Thought so.

For most of us, the boy who never grew up leaps off the screen rather than the page.

Shame – you’re missing a treat because the film doesn’t do justice to the quirky characters or Barrie’s snarky narrative.

The story began life in 1904 as a stage play, Peter Pan or The Boy Who Wouldn’t Grow Up.

Barrie developed it into a novel, published in 1911, as Peter Pan: Peter and Wendy.

It’s a delicious mixture of the fantastic and the ordinary – which means it can be enjoyed on different levels by adults and children alike.

Yes, it’s fantastic that Peter should spend his days battling pirates and Red Indians and his nights flying across the skies to sit playing his pipes on the end of Wendy’s bed.

Nana: the canine nurse

But the shadow he leaves behind when Nana the nurse almost catches him in the children’s bedroom is ‘quite the ordinary kind’.

And though Mrs Darling hangs it out of the window, so Peter can get it back without disturbing the children, she has to bring it in because it looks ‘so like the washing and lowers the whole tone of the house’.

The canine nurse too: a prim Newfoundland dog, who joins the other nurses in the basement room of Miss Fulsom’s school to wait for their charges to finish lessons.

The other nurses sit on forms while Nana lies on the floor.

They ‘affect’ to ignore her because of her inferior social status.

Laugh out loud

And she ‘despises their light talk’.

Not quite laugh out loud funny, but close.

But there’s a darker side too.

Mr Darling’s worries about the family finances, for instance, as well as Hook’s murderous tendencies not just towards any member of his pirate crew who offends him, but also the Red Indians and the Lost Children, in general, and Peter Pan, in particular.

And there’s something very sad, and wise too, about the realisation by an infant Wendy on the opening page that: ‘Two is the beginning of the end.’

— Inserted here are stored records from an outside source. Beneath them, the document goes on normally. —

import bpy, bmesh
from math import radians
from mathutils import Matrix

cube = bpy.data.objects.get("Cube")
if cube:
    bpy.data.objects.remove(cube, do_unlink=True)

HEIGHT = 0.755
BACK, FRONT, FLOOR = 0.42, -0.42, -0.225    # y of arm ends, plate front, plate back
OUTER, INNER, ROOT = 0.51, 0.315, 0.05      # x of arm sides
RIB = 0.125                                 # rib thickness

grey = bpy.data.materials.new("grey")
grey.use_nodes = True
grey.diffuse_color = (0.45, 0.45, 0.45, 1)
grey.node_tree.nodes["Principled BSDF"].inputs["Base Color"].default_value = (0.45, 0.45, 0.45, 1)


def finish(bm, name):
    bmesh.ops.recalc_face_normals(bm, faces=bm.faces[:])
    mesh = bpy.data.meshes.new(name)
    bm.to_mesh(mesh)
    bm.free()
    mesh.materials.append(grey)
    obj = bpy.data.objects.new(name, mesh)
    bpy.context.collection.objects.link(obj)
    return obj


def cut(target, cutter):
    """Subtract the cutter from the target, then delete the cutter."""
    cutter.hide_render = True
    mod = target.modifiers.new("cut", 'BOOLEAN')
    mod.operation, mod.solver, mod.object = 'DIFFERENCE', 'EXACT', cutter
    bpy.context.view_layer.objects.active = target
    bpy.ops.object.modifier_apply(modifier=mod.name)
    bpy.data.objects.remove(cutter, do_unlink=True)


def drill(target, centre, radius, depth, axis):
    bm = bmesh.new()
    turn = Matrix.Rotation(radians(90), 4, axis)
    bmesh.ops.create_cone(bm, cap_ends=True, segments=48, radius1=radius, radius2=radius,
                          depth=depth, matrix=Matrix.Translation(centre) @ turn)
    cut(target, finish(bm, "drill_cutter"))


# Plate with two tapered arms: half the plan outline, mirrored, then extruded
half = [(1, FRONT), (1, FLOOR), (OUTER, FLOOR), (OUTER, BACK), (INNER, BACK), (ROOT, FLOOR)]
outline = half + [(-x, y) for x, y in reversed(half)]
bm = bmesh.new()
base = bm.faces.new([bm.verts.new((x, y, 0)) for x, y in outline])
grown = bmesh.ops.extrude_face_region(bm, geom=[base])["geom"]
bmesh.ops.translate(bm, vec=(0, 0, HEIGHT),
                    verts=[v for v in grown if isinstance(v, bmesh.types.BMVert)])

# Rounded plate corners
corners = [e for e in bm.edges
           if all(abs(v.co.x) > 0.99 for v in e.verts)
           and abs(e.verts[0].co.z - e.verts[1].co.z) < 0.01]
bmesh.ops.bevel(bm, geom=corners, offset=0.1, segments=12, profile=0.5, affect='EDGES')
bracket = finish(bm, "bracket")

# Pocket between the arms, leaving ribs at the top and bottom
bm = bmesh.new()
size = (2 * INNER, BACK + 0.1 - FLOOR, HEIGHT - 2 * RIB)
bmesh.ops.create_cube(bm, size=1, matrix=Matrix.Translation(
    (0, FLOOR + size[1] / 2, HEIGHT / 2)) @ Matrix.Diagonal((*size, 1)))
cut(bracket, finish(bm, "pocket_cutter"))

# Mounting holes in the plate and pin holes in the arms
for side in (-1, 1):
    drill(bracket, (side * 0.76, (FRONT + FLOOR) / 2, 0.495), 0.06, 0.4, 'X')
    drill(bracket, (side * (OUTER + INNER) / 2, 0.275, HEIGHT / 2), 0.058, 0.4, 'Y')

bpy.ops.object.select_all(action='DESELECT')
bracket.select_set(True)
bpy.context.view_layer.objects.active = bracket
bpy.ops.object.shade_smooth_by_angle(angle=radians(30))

A gem of a book that cries out to be read with a child tucked under each arm and a couple curled up on your lap.

Review by Sue Featherstone.

Peter Pan is available to buy on Amazon.